Boris Johnson shelves work from home message and tells nation to get back to the office


BORIS Johnson has shelved the work from home message and told the nation to get back to the office.

In a huge shift away from the current Government guidance – which tells people to work from home where they can and go in when they can’t – the PM said it was time for people to behave normally again.

Boris Johnson urged people to go back to work if they can

The PM said in a Q&A with the public, dubbed People’s PMQs: “I want people to back to work as carefully as possible.

“It’s very important that people should be going back to work if they can now.

“I think everybody has sort of taken the ‘stay at home if you can’ advice – I think we should now say, well, ‘go back to work if you can’.

“Because I think it’s very important that people should try to lead their lives more normally.”

Mr Johnson added: “I wanted to see more people feeling confident to use the shops, use the restaurants, and get back into work – but only if we all follow the guidance.”

He said “some people have enjoyed lockdown” but that life should start to return to normal again.

But confusingly, the official guidance tells Brits to “stay alert” by “staying at home as much as possible” and “work from home if you can”.

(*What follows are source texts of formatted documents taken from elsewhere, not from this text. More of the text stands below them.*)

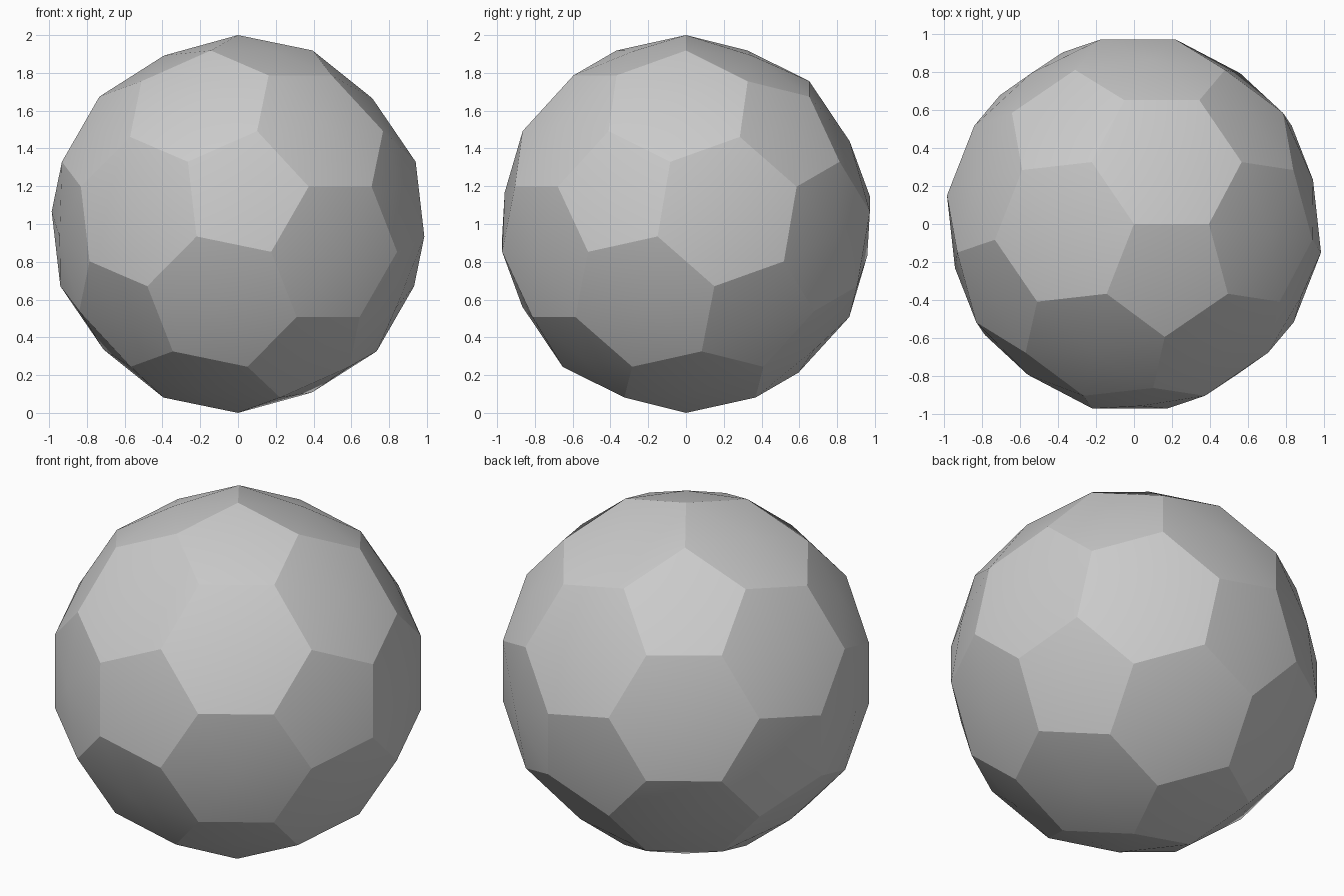
import bpy, bmesh, math
from mathutils import Matrix, Vector

if "Cube" in bpy.data.objects:
    bpy.data.objects.remove(bpy.data.objects["Cube"])

# Icosahedron, truncated at one third of every edge
ico = bmesh.new()
bmesh.ops.create_icosphere(ico, subdivisions=1, radius=1)
ico.verts.ensure_lookup_table()
points = [v.co.lerp(e.other_vert(v).co, 1 / 3).normalized()
          for v in ico.verts for e in v.link_edges]

# Orientation: one corner straight up, a pentagon edge running towards +x,
# with that pentagon on the -y (front) side
a = ico.verts[0]
b = a.link_edges[0].other_vert(a)
up = a.co.lerp(b.co, 1 / 3).normalized()
shared = [e.other_vert(a) for e in a.link_edges
          if e.other_vert(a) in {f.other_vert(b) for f in b.link_edges}]
for c in shared:
    side = a.co.lerp(c.co, 1 / 3).normalized()
    x = (side - up * side.dot(up)).normalized()
    y = up.cross(x)
    if y.dot(a.co) < 0:
        break
turn = Matrix((x, y, up))
ico.free()

# Ball: pentagon and hexagon panels
bm = bmesh.new()
for p in points:
    bm.verts.new(turn @ p)
bmesh.ops.convex_hull(bm, input=bm.verts)
bmesh.ops.dissolve_limit(bm, angle_limit=0.1, verts=bm.verts, edges=bm.edges)
bmesh.ops.recalc_face_normals(bm, faces=bm.faces)

# Gently puffed panels: raise each panel's centre
for v in bmesh.ops.poke(bm, faces=bm.faces)["verts"]:
    v.co = v.co.normalized() * 0.975
bmesh.ops.translate(bm, verts=bm.verts, vec=Vector((0, 0, 1)))
mesh = bpy.data.meshes.new("panelled_ball")
bm.to_mesh(mesh)
bm.free()
ball = bpy.data.objects.new("panelled_ball", mesh)
bpy.context.collection.objects.link(ball)

# Smooth inside each panel, sharp seams between panels
bpy.context.view_layer.objects.active = ball
ball.select_set(True)
bpy.ops.object.shade_smooth_by_angle(angle=math.radians(15))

Brits have been working from home since March – with advice changing in May to tell people who can’t work from home to get back to work.

But most people have stayed working from home if they can, with buses, trains and tubes remaining eerily empty.

The website still tells people to work from home where possible

The advice from the Government tells people to “avoid using public transport” where possible.

Earlier today Health Secretary Matt Hancock said home-working should “be the norm” and even suggested he would consider forcing bosses to give their employees the option to work from home.

When asked if he would consider enforcing this through Government legislation, Mr Hancock replied “yes”, adding: “The way you could look at it is there’s a right to request flexible working.

“I definitely think it should be the norm where possible.

“We need to persuade people that allowing flexible working should continue. This is a change that is never going to go away.”

Mr Hancock also called for a study to be done into the “efficacy” of remote working, though he said the broader benefits of the practice – particularly for women – made it worth sustaining in the long-term.

“There’s a debate as to whether people work better when they’re working from home and it’s really difficult to know whether productivity goes up or down, but we’ve just had a massive experiment in that and we need to understand the answer to that,” he said.

“There’s a big argument that productivity has gone up during this when people are working from home, certainly in terms of well-being.”